§ WHAT IS EXPECTED: From the records below, print exactly the lines starting at the one containing "face = bm.faces.new((low[i], low[j], high[j], high[i]))" and ending at the one containing "bpy.ops.object.modifier_apply(modifier=cut.name)", ends included, and nothing else.

Collected data
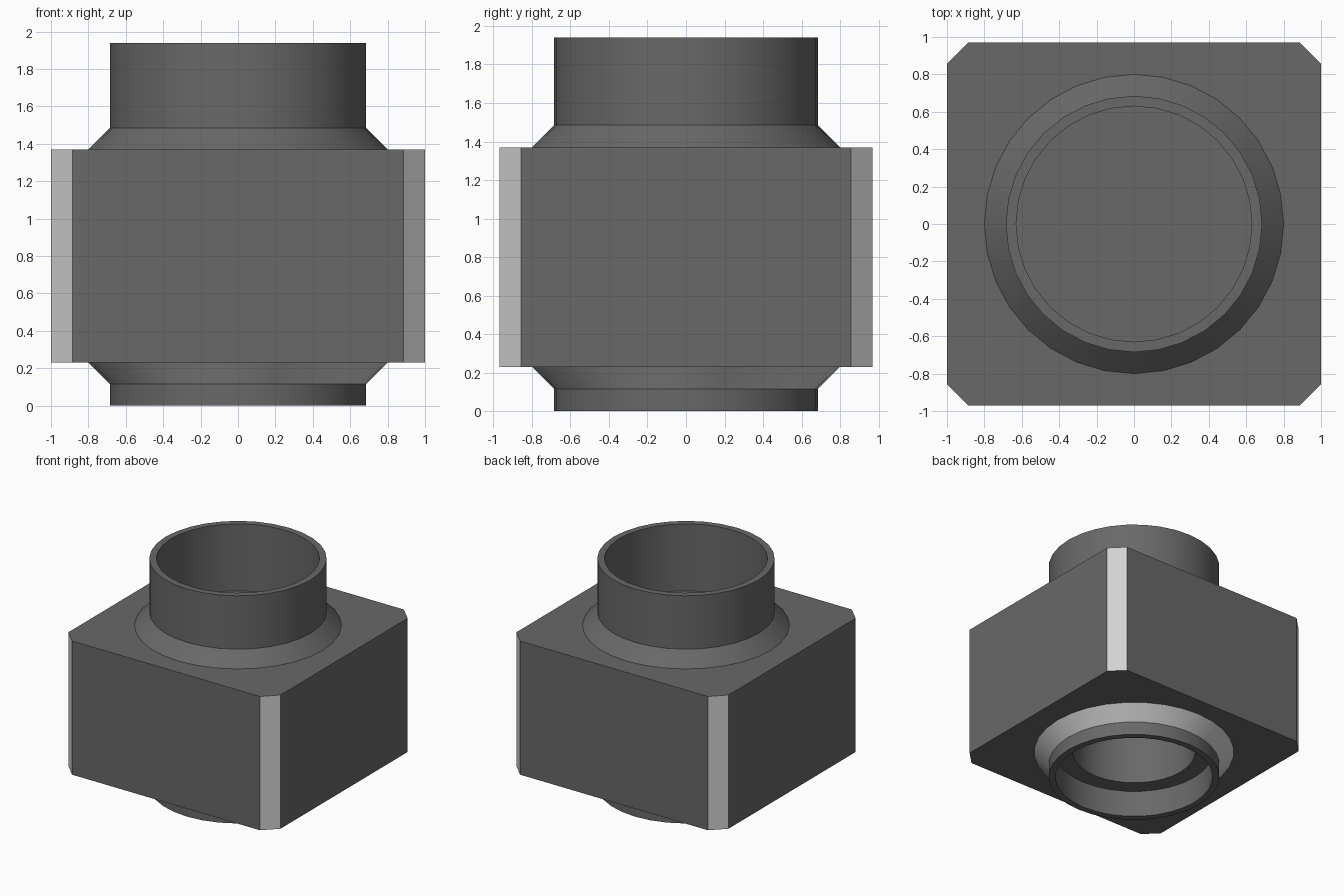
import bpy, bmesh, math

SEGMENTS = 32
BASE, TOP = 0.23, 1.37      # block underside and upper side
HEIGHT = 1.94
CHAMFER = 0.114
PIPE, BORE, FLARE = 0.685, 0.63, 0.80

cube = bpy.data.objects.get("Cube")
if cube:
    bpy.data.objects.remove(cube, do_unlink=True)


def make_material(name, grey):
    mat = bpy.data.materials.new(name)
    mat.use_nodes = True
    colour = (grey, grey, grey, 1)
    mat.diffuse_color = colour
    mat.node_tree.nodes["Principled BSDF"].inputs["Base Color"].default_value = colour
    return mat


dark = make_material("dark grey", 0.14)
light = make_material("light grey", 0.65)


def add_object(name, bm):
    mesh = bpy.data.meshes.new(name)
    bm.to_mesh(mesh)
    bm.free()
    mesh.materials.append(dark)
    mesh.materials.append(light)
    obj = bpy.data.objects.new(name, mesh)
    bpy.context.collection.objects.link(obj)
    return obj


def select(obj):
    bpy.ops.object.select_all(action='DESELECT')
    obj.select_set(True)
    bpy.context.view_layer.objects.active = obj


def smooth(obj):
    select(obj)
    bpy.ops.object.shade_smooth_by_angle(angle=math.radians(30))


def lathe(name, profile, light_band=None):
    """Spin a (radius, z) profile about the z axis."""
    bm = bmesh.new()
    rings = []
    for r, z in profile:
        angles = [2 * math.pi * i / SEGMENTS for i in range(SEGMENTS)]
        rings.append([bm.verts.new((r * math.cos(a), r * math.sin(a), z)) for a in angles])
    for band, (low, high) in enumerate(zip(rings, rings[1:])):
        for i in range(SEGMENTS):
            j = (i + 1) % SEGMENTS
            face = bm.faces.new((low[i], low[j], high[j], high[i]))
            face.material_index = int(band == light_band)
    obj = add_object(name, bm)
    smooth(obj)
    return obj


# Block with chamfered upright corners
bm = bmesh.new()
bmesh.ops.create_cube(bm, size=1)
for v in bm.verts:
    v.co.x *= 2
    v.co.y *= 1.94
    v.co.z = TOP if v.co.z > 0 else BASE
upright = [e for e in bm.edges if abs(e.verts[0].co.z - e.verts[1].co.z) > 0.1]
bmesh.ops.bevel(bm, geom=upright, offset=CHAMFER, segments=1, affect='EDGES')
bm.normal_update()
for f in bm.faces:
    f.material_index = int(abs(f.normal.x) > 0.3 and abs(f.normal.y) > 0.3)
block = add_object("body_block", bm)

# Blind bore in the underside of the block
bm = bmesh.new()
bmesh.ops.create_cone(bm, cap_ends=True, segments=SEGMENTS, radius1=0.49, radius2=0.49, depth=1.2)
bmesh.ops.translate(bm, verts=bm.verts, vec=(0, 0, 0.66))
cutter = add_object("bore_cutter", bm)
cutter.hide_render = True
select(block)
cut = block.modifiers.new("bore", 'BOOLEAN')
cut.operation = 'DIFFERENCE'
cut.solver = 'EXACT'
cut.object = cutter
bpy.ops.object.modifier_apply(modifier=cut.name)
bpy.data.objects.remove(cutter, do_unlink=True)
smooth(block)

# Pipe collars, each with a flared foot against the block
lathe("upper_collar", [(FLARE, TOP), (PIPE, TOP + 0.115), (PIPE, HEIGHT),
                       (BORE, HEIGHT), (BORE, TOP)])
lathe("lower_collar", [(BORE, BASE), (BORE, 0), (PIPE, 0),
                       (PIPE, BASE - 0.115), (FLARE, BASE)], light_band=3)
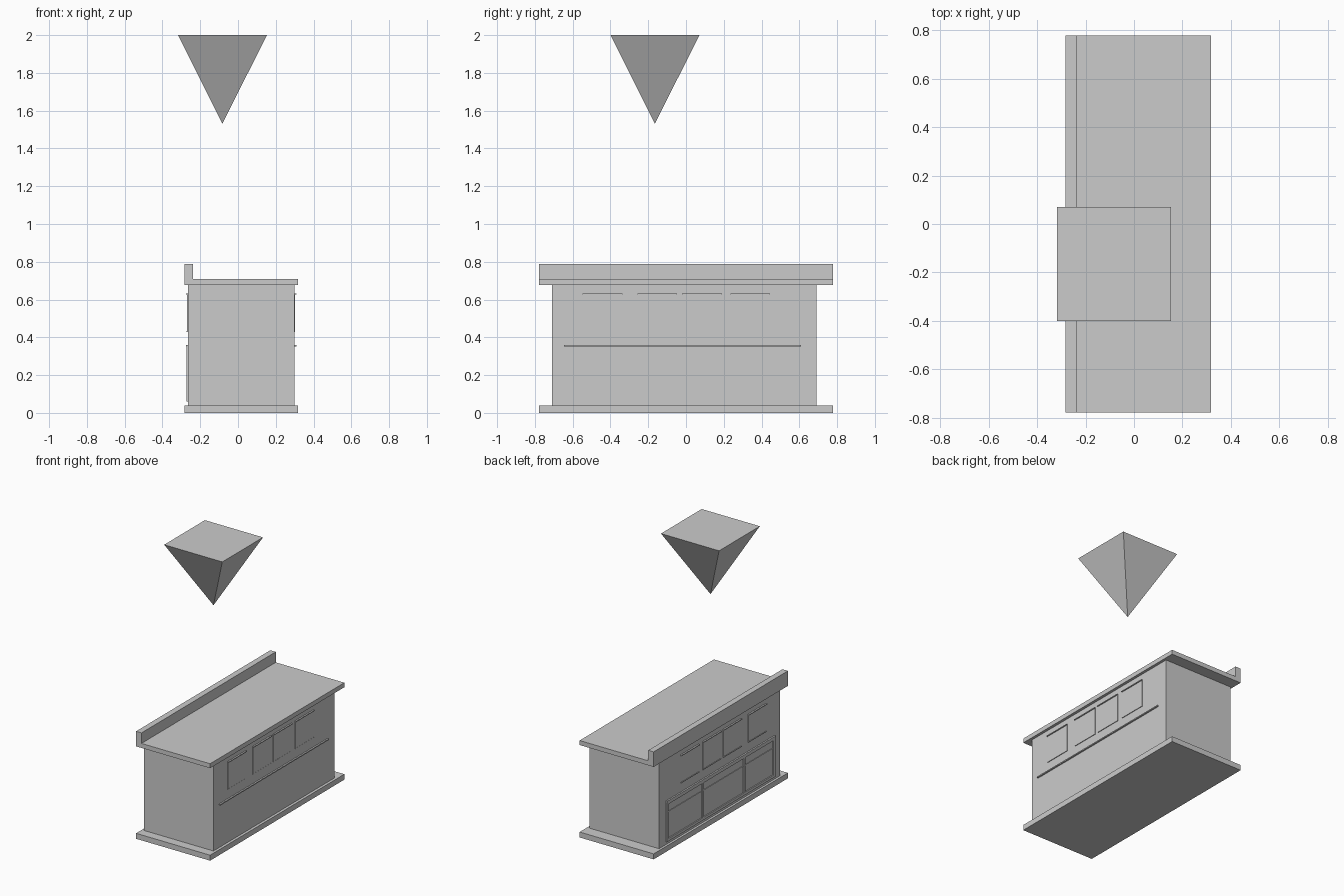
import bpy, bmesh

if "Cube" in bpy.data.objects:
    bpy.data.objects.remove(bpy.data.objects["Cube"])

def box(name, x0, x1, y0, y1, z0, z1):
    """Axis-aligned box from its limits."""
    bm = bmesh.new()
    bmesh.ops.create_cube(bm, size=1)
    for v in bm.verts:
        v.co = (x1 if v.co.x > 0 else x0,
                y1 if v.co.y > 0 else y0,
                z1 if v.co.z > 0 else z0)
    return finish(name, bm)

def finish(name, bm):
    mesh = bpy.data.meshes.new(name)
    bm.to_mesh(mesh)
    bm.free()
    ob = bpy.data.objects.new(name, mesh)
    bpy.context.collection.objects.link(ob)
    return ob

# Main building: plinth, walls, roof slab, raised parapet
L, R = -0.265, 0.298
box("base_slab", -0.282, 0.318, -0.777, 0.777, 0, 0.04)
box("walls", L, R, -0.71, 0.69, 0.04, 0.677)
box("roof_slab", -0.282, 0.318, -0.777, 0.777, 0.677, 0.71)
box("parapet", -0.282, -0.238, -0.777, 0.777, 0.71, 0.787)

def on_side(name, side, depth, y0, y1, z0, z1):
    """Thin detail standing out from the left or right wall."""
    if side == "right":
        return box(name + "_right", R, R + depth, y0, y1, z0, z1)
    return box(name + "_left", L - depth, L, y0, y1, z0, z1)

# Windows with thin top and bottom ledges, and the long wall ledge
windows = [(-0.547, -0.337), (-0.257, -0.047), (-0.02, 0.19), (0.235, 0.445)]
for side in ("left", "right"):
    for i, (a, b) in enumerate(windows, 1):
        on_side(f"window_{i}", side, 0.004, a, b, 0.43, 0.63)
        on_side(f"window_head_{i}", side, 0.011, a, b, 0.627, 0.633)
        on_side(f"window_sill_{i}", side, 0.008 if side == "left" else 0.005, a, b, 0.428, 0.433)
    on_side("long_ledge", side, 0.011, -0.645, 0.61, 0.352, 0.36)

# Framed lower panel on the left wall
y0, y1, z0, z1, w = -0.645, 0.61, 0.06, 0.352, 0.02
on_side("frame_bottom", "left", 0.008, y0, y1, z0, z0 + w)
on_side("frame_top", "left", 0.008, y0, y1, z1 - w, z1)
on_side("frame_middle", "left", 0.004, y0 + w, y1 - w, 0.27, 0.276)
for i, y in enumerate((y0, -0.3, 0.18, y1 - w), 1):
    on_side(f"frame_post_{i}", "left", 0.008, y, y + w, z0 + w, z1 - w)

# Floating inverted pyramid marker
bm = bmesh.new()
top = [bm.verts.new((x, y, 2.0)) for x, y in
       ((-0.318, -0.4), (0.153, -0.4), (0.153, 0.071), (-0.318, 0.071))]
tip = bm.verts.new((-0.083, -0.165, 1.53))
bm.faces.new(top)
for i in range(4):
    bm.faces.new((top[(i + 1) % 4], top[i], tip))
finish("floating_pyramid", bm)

...

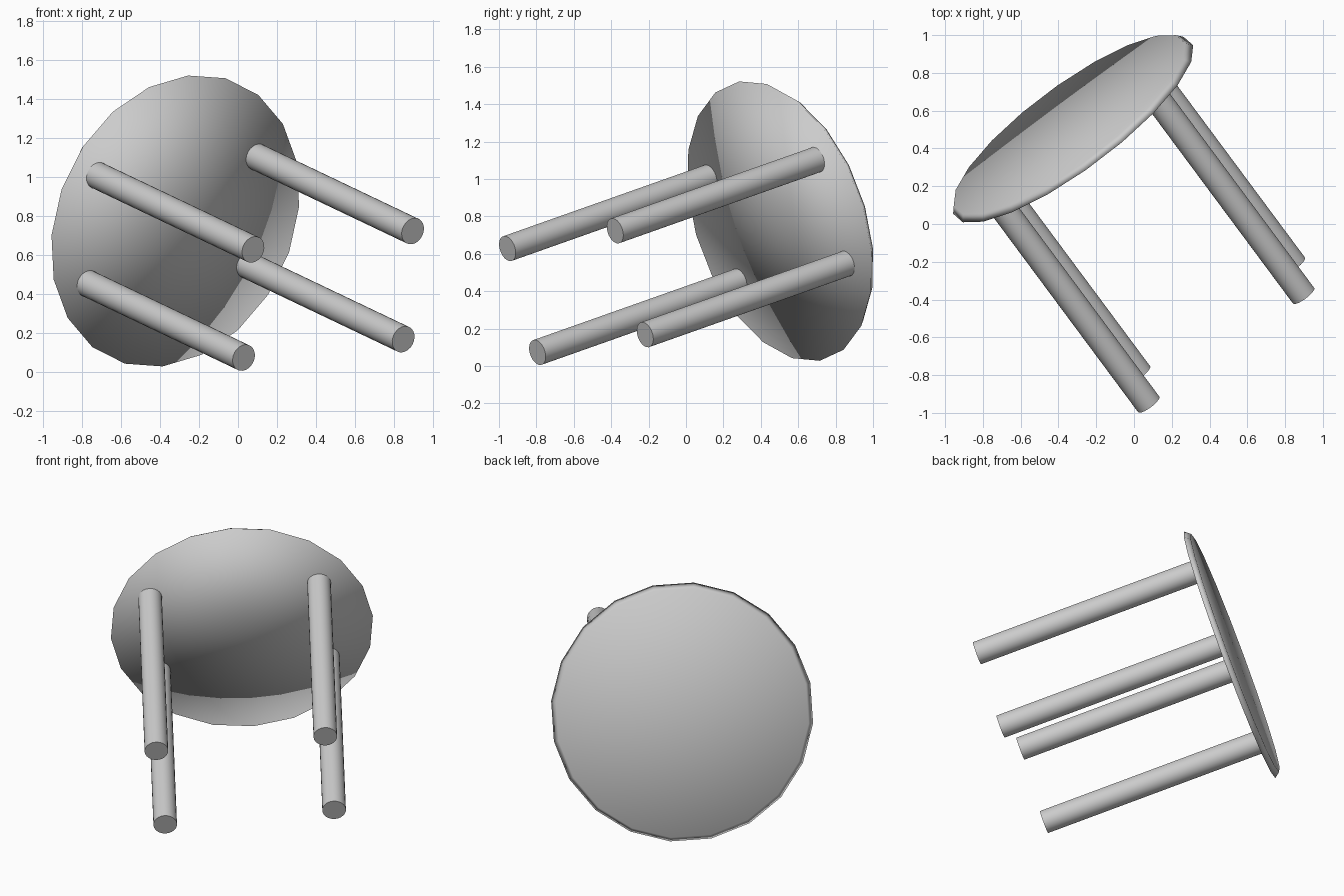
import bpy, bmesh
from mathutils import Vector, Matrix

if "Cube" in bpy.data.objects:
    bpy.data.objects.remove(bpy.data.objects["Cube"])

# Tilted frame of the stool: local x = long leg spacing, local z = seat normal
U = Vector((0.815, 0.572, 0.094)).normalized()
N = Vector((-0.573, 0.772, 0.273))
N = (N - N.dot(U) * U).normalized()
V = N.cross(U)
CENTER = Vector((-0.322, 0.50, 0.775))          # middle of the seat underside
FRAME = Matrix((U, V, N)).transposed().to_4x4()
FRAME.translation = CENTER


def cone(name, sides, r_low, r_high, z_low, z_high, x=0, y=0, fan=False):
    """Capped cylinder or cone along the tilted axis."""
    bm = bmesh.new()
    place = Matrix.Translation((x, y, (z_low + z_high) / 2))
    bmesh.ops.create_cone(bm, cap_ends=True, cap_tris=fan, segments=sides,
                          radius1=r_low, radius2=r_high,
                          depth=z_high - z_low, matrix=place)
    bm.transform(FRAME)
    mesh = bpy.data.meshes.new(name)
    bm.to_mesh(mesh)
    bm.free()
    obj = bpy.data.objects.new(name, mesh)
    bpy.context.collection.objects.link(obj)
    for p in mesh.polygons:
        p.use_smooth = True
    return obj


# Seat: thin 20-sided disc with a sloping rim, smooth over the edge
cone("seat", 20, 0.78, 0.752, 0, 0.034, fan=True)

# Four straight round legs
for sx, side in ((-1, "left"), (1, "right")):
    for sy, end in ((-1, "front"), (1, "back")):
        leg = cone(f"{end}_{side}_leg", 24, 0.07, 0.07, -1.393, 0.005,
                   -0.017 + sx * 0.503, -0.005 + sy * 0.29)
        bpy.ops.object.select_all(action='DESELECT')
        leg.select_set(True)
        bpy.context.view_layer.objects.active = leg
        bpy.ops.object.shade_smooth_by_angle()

§ RESULT FOR THIS TASK:
            face = bm.faces.new((low[i], low[j], high[j], high[i]))
            face.material_index = int(band == light_band)
    obj = add_object(name, bm)
    smooth(obj)
    return obj


# Block with chamfered upright corners
bm = bmesh.new()
bmesh.ops.create_cube(bm, size=1)
for v in bm.verts:
    v.co.x *= 2
    v.co.y *= 1.94
    v.co.z = TOP if v.co.z > 0 else BASE
upright = [e for e in bm.edges if abs(e.verts[0].co.z - e.verts[1].co.z) > 0.1]
bmesh.ops.bevel(bm, geom=upright, offset=CHAMFER, segments=1, affect='EDGES')
bm.normal_update()
for f in bm.faces:
    f.material_index = int(abs(f.normal.x) > 0.3 and abs(f.normal.y) > 0.3)
block = add_object("body_block", bm)

# Blind bore in the underside of the block
bm = bmesh.new()
bmesh.ops.create_cone(bm, cap_ends=True, segments=SEGMENTS, radius1=0.49, radius2=0.49, depth=1.2)
bmesh.ops.translate(bm, verts=bm.verts, vec=(0, 0, 0.66))
cutter = add_object("bore_cutter", bm)
cutter.hide_render = True
select(block)
cut = block.modifiers.new("bore", 'BOOLEAN')
cut.operation = 'DIFFERENCE'
cut.solver = 'EXACT'
cut.object = cutter
bpy.ops.object.modifier_apply(modifier=cut.name)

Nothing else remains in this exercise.